- Opening Delimiter -

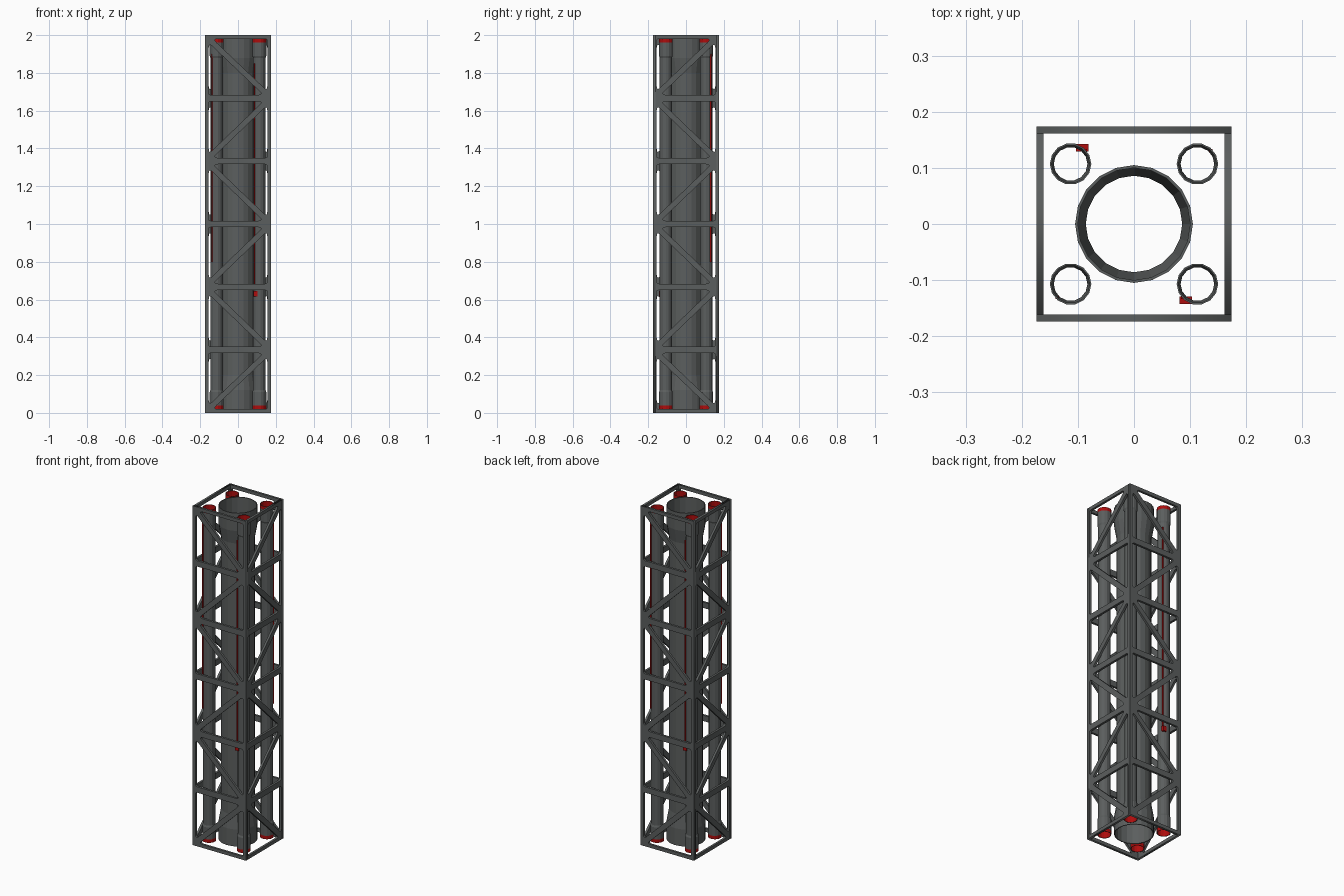
import bpy, bmesh, math
from mathutils import Vector, Matrix

if "Cube" in bpy.data.objects:
    bpy.data.objects.remove(bpy.data.objects["Cube"])


def material(name, rgb):
    m = bpy.data.materials.new(name)
    m.diffuse_color = (*rgb, 1)
    m.use_nodes = True
    m.node_tree.nodes["Principled BSDF"].inputs["Base Color"].default_value = m.diffuse_color
    return m


GREY = material("dark_grey", (0.105, 0.113, 0.112))
RED = material("red", (0.42, 0.004, 0.004))
HALF, THICK, BAY = 0.174, 0.013, 2 / 6


def rounded(corners, r=0.011, steps=4):
    """Polygon with filleted corners."""
    pts, n = [], len(corners)
    for i in range(n):
        p = Vector(corners[i])
        a = (Vector(corners[i - 1]) - p).normalized()
        b = (Vector(corners[(i + 1) % n]) - p).normalized()
        t = r / math.tan(a.angle(b) / 2)
        for k in range(steps + 1):
            s = k / steps
            pts.append(p + a * t * (1 - s) ** 2 + b * t * s ** 2)
    return pts


def add_spline(curve, pts):
    sp = curve.splines.new('POLY')
    sp.points.add(len(pts) - 1)
    for q, p in zip(sp.points, pts):
        q.co = (p[0], p[1], 0, 1)
    sp.use_cyclic_u = True


def truss_panel(name, angle, flip, half):
    """Flat plate with two rounded triangular windows per bay."""
    cu = bpy.data.curves.new(name, 'CURVE')
    cu.dimensions, cu.fill_mode = '2D', 'BOTH'
    cu.extrude = THICK / 2
    add_spline(cu, [(-half, 0), (half, 0), (half, 2), (-half, 2)])
    w, d = 0.155, 0.021
    for i in range(6):
        lo = i * BAY + (0.02 if i == 0 else 0.017)
        hi = (i + 1) * BAY - (0.02 if i == 5 else 0.017)
        # diagonal runs from the left node to the right node
        left, right = (lo, hi) if i % 2 == 0 else (hi, lo)
        s = 1 if right > left else -1
        for tri in ([(-w, right), (w - d, right), (-w, left + s * d)],
                    [(w, left), (-w + d, left), (w, right - s * d)]):
            add_spline(cu, rounded([(flip * x, z) for x, z in tri]))
    cu.materials.append(GREY)
    ob = bpy.data.objects.new(name, cu)
    bpy.context.collection.objects.link(ob)
    ob.matrix_world = (Matrix.Rotation(angle, 4, 'Z')
                       @ Matrix.Translation((0, -HALF + THICK / 2, 0))
                       @ Matrix.Rotation(math.pi / 2, 4, 'X'))
    bpy.ops.object.select_all(action='DESELECT')
    ob.select_set(True)
    bpy.context.view_layer.objects.active = ob
    bpy.ops.object.convert(target='MESH')


def tube(name, profile, sides, loc, is_red=None):
    """Revolve a closed (radius, height) profile; is_red(height) picks the bands."""
    bm = bmesh.new()
    rings = [[bm.verts.new((r * math.cos(2 * math.pi * k / sides),
                            r * math.sin(2 * math.pi * k / sides), z))
              for k in range(sides)] for r, z in profile]
    for i, a in enumerate(rings):
        b = rings[(i + 1) % len(rings)]
        for k in range(sides):
            j = (k + 1) % sides
            f = bm.faces.new((a[k], a[j], b[j], b[k]))
            z0, z1 = a[0].co.z, b[0].co.z
            if is_red and abs(z1 - z0) > 0.001 and is_red((z0 + z1) / 2):
                f.material_index = 1
    bmesh.ops.recalc_face_normals(bm, faces=bm.faces)
    me = bpy.data.meshes.new(name)
    bm.to_mesh(me)
    bm.free()
    me.materials.append(GREY)
    me.materials.append(RED)
    ob = bpy.data.objects.new(name, me)
    ob.location = loc
    bpy.context.collection.objects.link(ob)


def box(name, centre, size, mat):
    bm = bmesh.new()
    bmesh.ops.create_cube(bm, size=1)
    bmesh.ops.scale(bm, vec=size, verts=bm.verts)
    me = bpy.data.meshes.new(name)
    bm.to_mesh(me)
    bm.free()
    me.materials.append(mat)
    ob = bpy.data.objects.new(name, me)
    ob.location = centre
    bpy.context.collection.objects.link(ob)


# lattice walls: neighbouring walls mirror each other at the corners
for k, side in enumerate(("front", "right", "back", "left")):
    truss_panel(side + "_truss", k * math.pi / 2, 1 if k % 2 == 0 else -1,
                HALF if k % 2 == 0 else HALF - THICK)

# wide centre pipe with flared collars
outer = [(0.105, 0.02), (0.105, 0.12), (0.091, 0.2),
         (0.091, 1.8), (0.105, 1.88), (0.105, 1.985)]
inner = [(r - 0.005, z) for r, z in reversed(outer)]
tube("centre_pipe", outer + inner, 20, (0, 0, 0))

# four thin corner pipes with red-lipped collars
outer = [(0.037, 0.02), (0.037, 0.04), (0.037, 0.11), (0.033, 0.12),
         (0.033, 1.88), (0.037, 1.89), (0.037, 1.962), (0.037, 1.982)]
inner = [(0.034, 1.982), (0.034, 1.92), (0.03, 1.88),
         (0.03, 0.12), (0.034, 0.08), (0.034, 0.02)]
for sx in (-1, 1):
    for sy in (-1, 1):
        side = ("back" if sy > 0 else "front") + ("_right" if sx > 0 else "_left")
        tube(side + "_pipe", outer + inner, 14, (0.113 * sx, 0.107 * sy, 0),
             lambda z: z > 1.945 or z < 0.055)

# thin red lines with small valves on two of the pipes
for s, side in ((1, "front_right"), (-1, "back_left")):
    box(side + "_red_line", (0.087 * s, -0.131 * s, 1.25), (0.006, 0.006, 1.2), RED)
    box(side + "_valve", (0.092 * s, -0.136 * s, 0.63), (0.022, 0.014, 0.03), RED)
    box(side + "_side_line", (0.137 * s, 0.131 * s, 1.35), (0.006, 0.006, 1.1), RED)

- Closing Delimiter -

◆ Task to carry out: Go back to the records above and write them out exactly, without the pictures.

◆ Result:
import bpy, bmesh, math
from mathutils import Vector, Matrix

if "Cube" in bpy.data.objects:
    bpy.data.objects.remove(bpy.data.objects["Cube"])


def material(name, rgb):
    m = bpy.data.materials.new(name)
    m.diffuse_color = (*rgb, 1)
    m.use_nodes = True
    m.node_tree.nodes["Principled BSDF"].inputs["Base Color"].default_value = m.diffuse_color
    return m


GREY = material("dark_grey", (0.105, 0.113, 0.112))
RED = material("red", (0.42, 0.004, 0.004))
HALF, THICK, BAY = 0.174, 0.013, 2 / 6


def rounded(corners, r=0.011, steps=4):
    """Polygon with filleted corners."""
    pts, n = [], len(corners)
    for i in range(n):
        p = Vector(corners[i])
        a = (Vector(corners[i - 1]) - p).normalized()
        b = (Vector(corners[(i + 1) % n]) - p).normalized()
        t = r / math.tan(a.angle(b) / 2)
        for k in range(steps + 1):
            s = k / steps
            pts.append(p + a * t * (1 - s) ** 2 + b * t * s ** 2)
    return pts


def add_spline(curve, pts):
    sp = curve.splines.new('POLY')
    sp.points.add(len(pts) - 1)
    for q, p in zip(sp.points, pts):
        q.co = (p[0], p[1], 0, 1)
    sp.use_cyclic_u = True


def truss_panel(name, angle, flip, half):
    """Flat plate with two rounded triangular windows per bay."""
    cu = bpy.data.curves.new(name, 'CURVE')
    cu.dimensions, cu.fill_mode = '2D', 'BOTH'
    cu.extrude = THICK / 2
    add_spline(cu, [(-half, 0), (half, 0), (half, 2), (-half, 2)])
    w, d = 0.155, 0.021
    for i in range(6):
        lo = i * BAY + (0.02 if i == 0 else 0.017)
        hi = (i + 1) * BAY - (0.02 if i == 5 else 0.017)
        # diagonal runs from the left node to the right node
        left, right = (lo, hi) if i % 2 == 0 else (hi, lo)
        s = 1 if right > left else -1
        for tri in ([(-w, right), (w - d, right), (-w, left + s * d)],
                    [(w, left), (-w + d, left), (w, right - s * d)]):
            add_spline(cu, rounded([(flip * x, z) for x, z in tri]))
    cu.materials.append(GREY)
    ob = bpy.data.objects.new(name, cu)
    bpy.context.collection.objects.link(ob)
    ob.matrix_world = (Matrix.Rotation(angle, 4, 'Z')
                       @ Matrix.Translation((0, -HALF + THICK / 2, 0))
                       @ Matrix.Rotation(math.pi / 2, 4, 'X'))
    bpy.ops.object.select_all(action='DESELECT')
    ob.select_set(True)
    bpy.context.view_layer.objects.active = ob
    bpy.ops.object.convert(target='MESH')


def tube(name, profile, sides, loc, is_red=None):
    """Revolve a closed (radius, height) profile; is_red(height) picks the bands."""
    bm = bmesh.new()
    rings = [[bm.verts.new((r * math.cos(2 * math.pi * k / sides),
                            r * math.sin(2 * math.pi * k / sides), z))
              for k in range(sides)] for r, z in profile]
    for i, a in enumerate(rings):
        b = rings[(i + 1) % len(rings)]
        for k in range(sides):
            j = (k + 1) % sides
            f = bm.faces.new((a[k], a[j], b[j], b[k]))
            z0, z1 = a[0].co.z, b[0].co.z
            if is_red and abs(z1 - z0) > 0.001 and is_red((z0 + z1) / 2):
                f.material_index = 1
    bmesh.ops.recalc_face_normals(bm, faces=bm.faces)
    me = bpy.data.meshes.new(name)
    bm.to_mesh(me)
    bm.free()
    me.materials.append(GREY)
    me.materials.append(RED)
    ob = bpy.data.objects.new(name, me)
    ob.location = loc
    bpy.context.collection.objects.link(ob)


def box(name, centre, size, mat):
    bm = bmesh.new()
    bmesh.ops.create_cube(bm, size=1)
    bmesh.ops.scale(bm, vec=size, verts=bm.verts)
    me = bpy.data.meshes.new(name)
    bm.to_mesh(me)
    bm.free()
    me.materials.append(mat)
    ob = bpy.data.objects.new(name, me)
    ob.location = centre
    bpy.context.collection.objects.link(ob)


# lattice walls: neighbouring walls mirror each other at the corners
for k, side in enumerate(("front", "right", "back", "left")):
    truss_panel(side + "_truss", k * math.pi / 2, 1 if k % 2 == 0 else -1,
                HALF if k % 2 == 0 else HALF - THICK)

# wide centre pipe with flared collars
outer = [(0.105, 0.02), (0.105, 0.12), (0.091, 0.2),
         (0.091, 1.8), (0.105, 1.88), (0.105, 1.985)]
inner = [(r - 0.005, z) for r, z in reversed(outer)]
tube("centre_pipe", outer + inner, 20, (0, 0, 0))

# four thin corner pipes with red-lipped collars
outer = [(0.037, 0.02), (0.037, 0.04), (0.037, 0.11), (0.033, 0.12),
         (0.033, 1.88), (0.037, 1.89), (0.037, 1.962), (0.037, 1.982)]
inner = [(0.034, 1.982), (0.034, 1.92), (0.03, 1.88),
         (0.03, 0.12), (0.034, 0.08), (0.034, 0.02)]
for sx in (-1, 1):
    for sy in (-1, 1):
        side = ("back" if sy > 0 else "front") + ("_right" if sx > 0 else "_left")
        tube(side + "_pipe", outer + inner, 14, (0.113 * sx, 0.107 * sy, 0),
             lambda z: z > 1.945 or z < 0.055)

# thin red lines with small valves on two of the pipes
for s, side in ((1, "front_right"), (-1, "back_left")):
    box(side + "_red_line", (0.087 * s, -0.131 * s, 1.25), (0.006, 0.006, 1.2), RED)
    box(side + "_valve", (0.092 * s, -0.136 * s, 0.63), (0.022, 0.014, 0.03), RED)
    box(side + "_side_line", (0.137 * s, 0.131 * s, 1.35), (0.006, 0.006, 1.1), RED)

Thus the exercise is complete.